This paper by Jakob F. Dittmar focusses on the tactical use of religious issues from various beliefs by leading political figures for political reasons. These are duly called "defenders of faith" by the media.
We are not talking about persons, but about their figures constructed and commented on by mass media coverage. The two examples chosen here suffice to show the difference in attitudes and intentions that can be seen as causes for political instrumantalising of religion.
Tony Blair for instance, regularly referred to various issues from diverse faiths, encompassing all kinds of confessions, to convince audiences of the inherent unity of their various beliefs with his politics.
the Prince of Wales, i.e. Prince Charles, on the other hand, comments and works on religious matters in British society and combines this with his charitable work for young people. He claims that religious issues are present in almost all social fields and therefore are crucial for dialogue, integration and productivity. In his speeches he does not mix issues from the different sets of beliefs. When he directly compares concepts, he always refers to their individual sources and background.

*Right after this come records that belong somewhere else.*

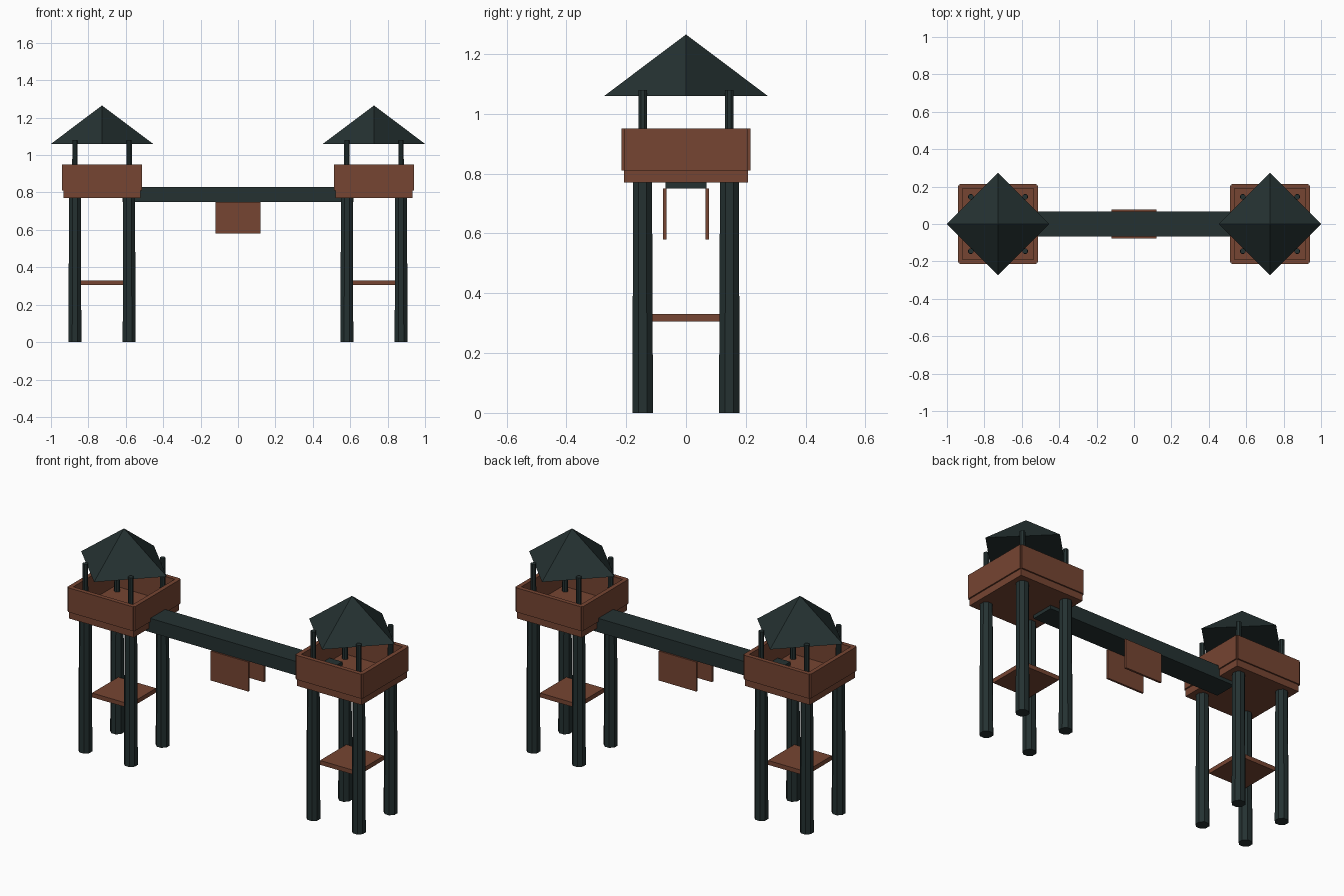
import bpy
import math

cube = bpy.data.objects.get("Cube")
if cube:
    bpy.data.objects.remove(cube, do_unlink=True)


def make_material(name, rgb):
    mat = bpy.data.materials.new(name)
    mat.use_nodes = True
    color = (*rgb, 1.0)
    mat.diffuse_color = color
    mat.node_tree.nodes["Principled BSDF"].inputs["Base Color"].default_value = color
    return mat


wood = make_material("reddish brown wood", (0.18, 0.059, 0.032))
dark = make_material("dark slate green", (0.018, 0.031, 0.031))


def finish(name, mat):
    obj = bpy.context.object
    obj.name = name
    obj.data.name = name
    obj.data.materials.append(mat)
    return obj


def box(name, low, high, mat):
    """Box between two opposite corners."""
    center = [(a + b) / 2 for a, b in zip(low, high)]
    bpy.ops.mesh.primitive_cube_add(size=1, location=center)
    obj = finish(name, mat)
    obj.scale = [b - a for a, b in zip(low, high)]
    return obj


def cone(name, sides, r_low, r_high, x, y, z_low, z_high, mat, turn=0):
    """Upright prism, frustum or pyramid."""
    bpy.ops.mesh.primitive_cone_add(
        vertices=sides, radius1=r_low, radius2=r_high, depth=z_high - z_low,
        location=(x, y, (z_low + z_high) / 2), rotation=(0, 0, turn))
    return finish(name, mat)


POST = 0.145      # post offset from the tower centre
FLOOR = 0.207     # half width of the floor
OUT, IN = 0.215, 0.19   # outer and inner faces of the parapet
FLAT = math.pi / 8


def tower(side, cx):
    # Platforms
    box(f"{side}_platform_floor", (cx - FLOOR, -FLOOR, 0.77), (cx + FLOOR, FLOOR, 0.81), wood)
    box(f"{side}_lower_shelf", (cx - 0.12, -0.12, 0.305), (cx + 0.12, 0.12, 0.33), wood)

    # Parapet panels on the four sides
    for sign, end in ((-1, "front"), (1, "back")):
        a, b = sorted((sign * IN, sign * OUT))
        box(f"{side}_{end}_parapet", (cx - FLOOR, a, 0.81), (cx + FLOOR, b, 0.95), wood)
    for sign, end in ((-1, "right"), (1, "left")):
        a, b = sorted((sign * IN, sign * OUT))
        box(f"{side}_{end}_parapet", (cx + a, -FLOOR, 0.81), (cx + b, FLOOR, 0.95), wood)

    # Legs and slimmer roof posts
    for sx, xname in ((-1, "right"), (1, "left")):
        for sy, yname in ((-1, "front"), (1, "back")):
            x, y = cx + sx * POST, sy * POST
            cone(f"{side}_{yname}_{xname}_leg", 8, 0.0375, 0.034, x, y, 0, 0.78, dark, FLAT)
            cone(f"{side}_{yname}_{xname}_roof_post", 8, 0.016, 0.015, x, y, 0.8, 1.08, dark, FLAT)

    # Pyramid roof with its corners on the axes
    cone(f"{side}_roof", 4, 0.273, 0, cx, 0, 1.06, 1.265, dark)


tower("left_tower", 0.727)
tower("right_tower", -0.727)

# Beam bridge and the boards hung below it
box("bridge_beam", (-0.618, -0.068, 0.75), (0.618, 0.068, 0.83), dark)
for sign, end in ((-1, "front"), (1, "back")):
    a, b = sorted((sign * 0.065, sign * 0.077))
    box(f"{end}_hanging_board", (-0.12, a, 0.58), (0.12, b, 0.75), wood)
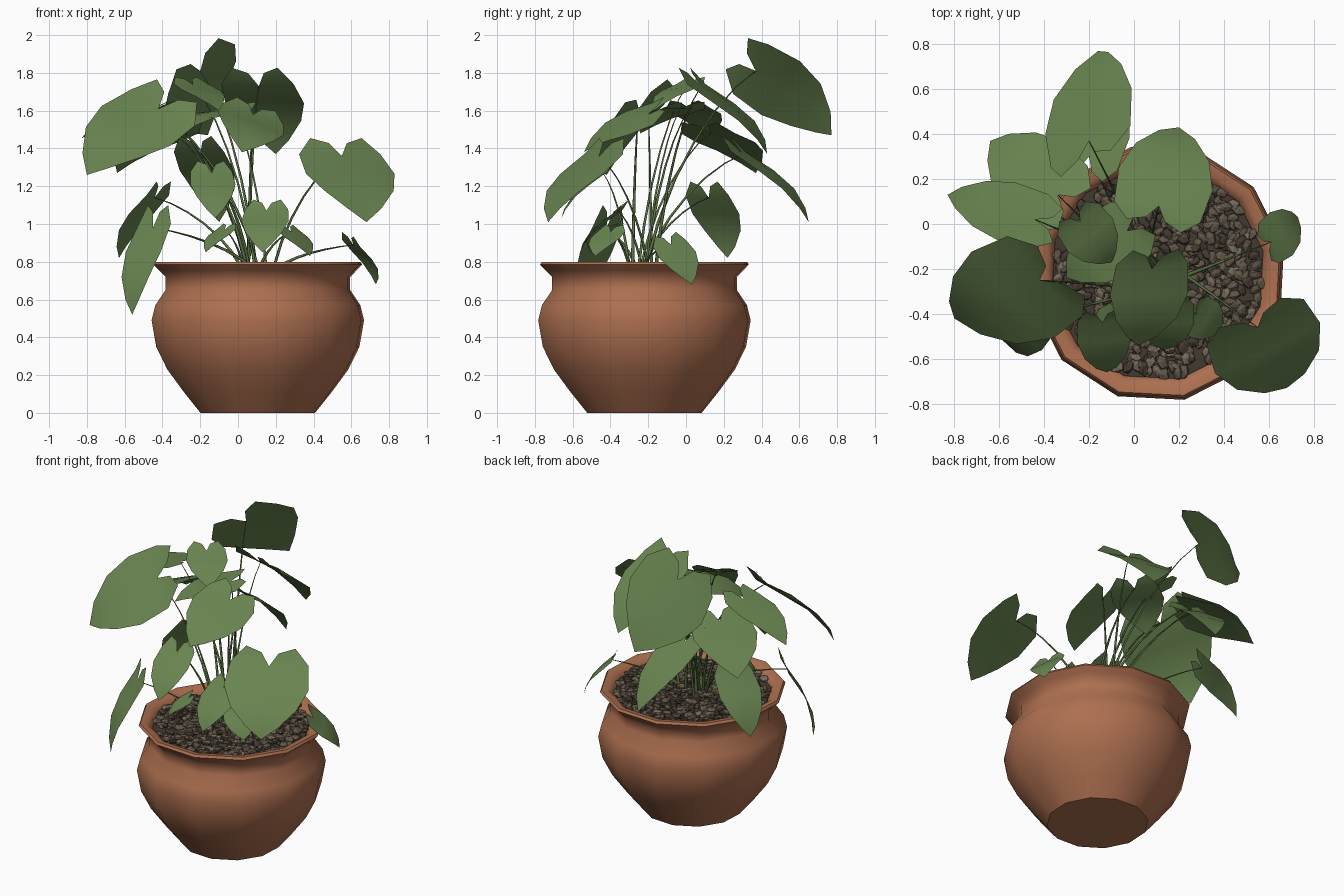
import bpy, bmesh, math, random
from mathutils import Vector, Matrix

random.seed(4)
cube = bpy.data.objects.get("Cube")
if cube:
    bpy.data.objects.remove(cube, do_unlink=True)

CENTRE = Vector((0.105, -0.22, 0))
SIDES = 12


def material(name, colour):
    mat = bpy.data.materials.new(name)
    mat.use_nodes = True
    mat.diffuse_color = (*colour, 1)
    mat.node_tree.nodes["Principled BSDF"].inputs["Base Color"].default_value = (*colour, 1)
    return mat


terracotta = material("terracotta", (0.42, 0.16, 0.08))
leaf_green = material("leaf green", (0.14, 0.23, 0.08))
stem_green = material("stem green", (0.1, 0.165, 0.055))
soil_dark = material("dark soil", (0.055, 0.042, 0.03))
soil_mid = material("brown soil", (0.12, 0.093, 0.063))
soil_light = material("pale soil", (0.185, 0.148, 0.105))


def add_object(name, bm, mats, smooth_angle=None):
    mesh = bpy.data.meshes.new(name)
    bm.to_mesh(mesh)
    bm.free()
    for mat in mats:
        mesh.materials.append(mat)
    obj = bpy.data.objects.new(name, mesh)
    bpy.context.collection.objects.link(obj)
    if smooth_angle:
        bpy.ops.object.select_all(action='DESELECT')
        obj.select_set(True)
        bpy.context.view_layer.objects.active = obj
        bpy.ops.object.shade_smooth_by_angle(angle=math.radians(smooth_angle))
    return obj


def lathe(name, profile, mats, smooth_angle):
    """Turn a (radius, height) profile about the pot axis and cap both ends."""
    bm = bmesh.new()
    rings = []
    for r, z in profile:
        ring = []
        for i in range(SIDES):
            a = math.tau * (i + 0.4) / SIDES
            ring.append(bm.verts.new(CENTRE + Vector((r * math.cos(a), r * math.sin(a), z))))
        rings.append(ring)
    for low, high in zip(rings, rings[1:]):
        for i in range(SIDES):
            j = (i + 1) % SIDES
            bm.faces.new((low[i], low[j], high[j], high[i]))
    bm.faces.new(rings[0][::-1])
    bm.faces.new(rings[-1])
    bmesh.ops.recalc_face_normals(bm, faces=bm.faces)
    return add_object(name, bm, mats, smooth_angle)


# Pot with rounded rim, and the soil bed inside it
lathe("pot", [(0.31, 0), (0.40, 0.11), (0.49, 0.23), (0.55, 0.35), (0.575, 0.49),
              (0.555, 0.57), (0.50, 0.65), (0.50, 0.72), (0.535, 0.755), (0.565, 0.785),
              (0.555, 0.80), (0.515, 0.795), (0.485, 0.77), (0.475, 0.73)], [terracotta], 50)
lathe("soil_bed", [(0.47, 0.72), (0.48, 0.76)], [soil_dark], 30)

# Loose soil chunks
bm = bmesh.new()
for n in range(700):
    r = 0.46 * math.sqrt(random.random())
    a = random.uniform(0, math.tau)
    place = CENTRE + Vector((r * math.cos(a), r * math.sin(a), random.uniform(0.76, 0.78)))
    spin = Matrix.Rotation(random.uniform(0, math.tau), 4, 'Z') @ Matrix.Rotation(random.uniform(-0.6, 0.6), 4, 'X')
    size = random.uniform(0.018, 0.028)
    shape = Matrix.Diagonal((size * 1.4, size, size * 0.6, 1))
    chunk = bmesh.ops.create_icosphere(bm, subdivisions=1, radius=1,
                                       matrix=Matrix.Translation(place) @ spin @ shape)
    shade = random.choice((0, 1, 1, 1, 2))
    for face in {f for v in chunk["verts"] for f in v.link_faces}:
        face.material_index = shade
add_object("soil_chunks", bm, [soil_dark, soil_mid, soil_light])

# Heart outline for half a leaf: (along midrib, across)
MIDRIB = [0, 0.3, 0.6, 0.85, 1]
MARGIN = [(-0.18, 0.2), (-0.26, 0.58), (-0.05, 0.92), (0.3, 1), (0.6, 0.78), (0.85, 0.38)]


def stem(name, end):
    """Thin curved stalk from the crown to the leaf notch."""
    a = random.uniform(0, math.tau)
    root = CENTRE + Vector((0.06 * math.cos(a), 0.06 * math.sin(a), 0.76))
    root += Vector((end.x - CENTRE.x, end.y - CENTRE.y, 0)) * 0.1
    curve = bpy.data.curves.new(name, 'CURVE')
    curve.dimensions = '3D'
    curve.bevel_depth = 0.007
    curve.bevel_resolution = 0
    curve.resolution_u = 6
    spline = curve.splines.new('BEZIER')
    spline.bezier_points.add(1)
    rise = max(end.z - root.z, 0.15)
    reach = Vector((end.x - root.x, end.y - root.y, 0))
    start, stop = spline.bezier_points
    start.co, stop.co = root, end
    start.handle_left = root - Vector((0, 0, 0.05))
    start.handle_right = root + reach * 0.2 + Vector((0, 0, rise * 0.5))
    stop.handle_left = end - reach * 0.35 - Vector((0, 0, rise * 0.12))
    stop.handle_right = end + reach * 0.1
    start.radius, stop.radius = 1.4, 0.3
    curve.materials.append(stem_green)
    bpy.context.collection.objects.link(bpy.data.objects.new(name, curve))


def leaf(name, notch, tip, width, tilt=0.0):
    """Arched heart leaf from notch to tip; tilt rolls it about its midrib."""
    notch, tip = Vector(notch), Vector(tip)
    axis = tip - notch
    length = axis.length
    axis.normalize()
    side = axis.cross(Vector((0, 0, 1))).normalized()
    side = Matrix.Rotation(tilt, 3, axis) @ side
    normal = side.cross(axis)
    bm = bmesh.new()

    def point(u, v):
        lift = length * 0.1 * math.sin(math.pi * max(u, 0)) + width * (0.1 * abs(v) - 0.14 * v * v)
        return bm.verts.new(notch + axis * u * length + side * v * width / 2 + normal * lift)

    rib = [point(u, 0) for u in MIDRIB]
    for sign in (1, -1):
        edge = [point(u, v * sign) for u, v in MARGIN]
        faces = [(rib[0], edge[2], edge[1], edge[0]), (rib[0], rib[1], edge[3], edge[2]),
                 (rib[1], rib[2], edge[4], edge[3]), (rib[2], rib[3], edge[5], edge[4]),
                 (rib[3], rib[4], edge[5])]
        for f in faces:
            bm.faces.new(f if sign == 1 else f[::-1])
    bm.normal_update()
    if sum((f.normal for f in bm.faces), Vector()).dot(normal) < 0:
        bmesh.ops.reverse_faces(bm, faces=bm.faces)
    add_object(name, bm, [leaf_green], 50)
    stem(name + "_stem", notch)


# Upper leaves
leaf("top_back_leaf", (-0.2, 0.37, 1.81), (-0.16, 0.77, 1.47), 0.52, -0.8)
leaf("back_leaf", (0.11, 0.08, 1.73), (0.2, 0.43, 1.37), 0.43)
leaf("back_right_leaf", (-0.34, 0.13, 1.48), (-0.64, 0.37, 1.27), 0.4)
leaf("lower_back_leaf", (-0.2, 0.3, 1.37), (-0.1, 0.65, 1.01), 0.3)
leaf("right_leaf", (-0.44, 0.02, 1.61), (-0.83, 0.13, 1.45), 0.27)
leaf("big_front_right_leaf", (-0.42, -0.25, 1.61), (-0.8, -0.42, 1.26), 0.57, -0.5)
leaf("front_left_leaf", (0.55, -0.46, 1.36), (0.68, -0.73, 1.01), 0.52)
leaf("crown_leaf", (-0.03, -0.03, 1.61), (-0.3, -0.24, 1.48), 0.32)
leaf("crown_front_leaf", (0.08, -0.2, 1.58), (0.02, -0.54, 1.38), 0.37, -0.4)
leaf("crown_high_leaf", (-0.24, 0.01, 1.74), (-0.1, -0.17, 1.6), 0.25)

# Lower leaves
leaf("front_leaf", (-0.14, -0.44, 1.27), (-0.12, -0.66, 1.03), 0.24)
leaf("front_centre_leaf", (0.15, -0.36, 1.07), (0.13, -0.56, 0.85), 0.25)
leaf("front_small_leaf", (0.28, -0.4, 0.96), (0.38, -0.48, 0.83), 0.2)
leaf("inner_small_leaf", (-0.07, -0.42, 0.97), (-0.17, -0.5, 0.85), 0.17)
leaf("hanging_front_leaf", (-0.45, -0.42, 0.98), (-0.56, -0.54, 0.52), 0.25)
leaf("hanging_right_leaf", (-0.44, 0.12, 1.14), (-0.63, 0.22, 0.82), 0.28)
leaf("hanging_left_leaf", (0.61, -0.08, 0.89), (0.73, 0.03, 0.68), 0.22, 0.3)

Religious issues are always political issues as they describe and define cultural practices, traditions and their ideological background. The interchangeability and the indifference to detail, to individual ethical and cultural background of individual faiths do not allow for serious dialogue between members of the cultures concerned.
The way political elites deal with the plurality of creeds to construct a social coherence can be seen when looking at the two examples quite clearly. Tony Blair is not pluralistic in his approach towards religions but pretended to be when being Prime Minister. Prince Charles is taking a pluralistic approach while keeping a conservative position above party political concepts (conservative in the true meaning of the word: to conserve).
Download of the paper (pdf) here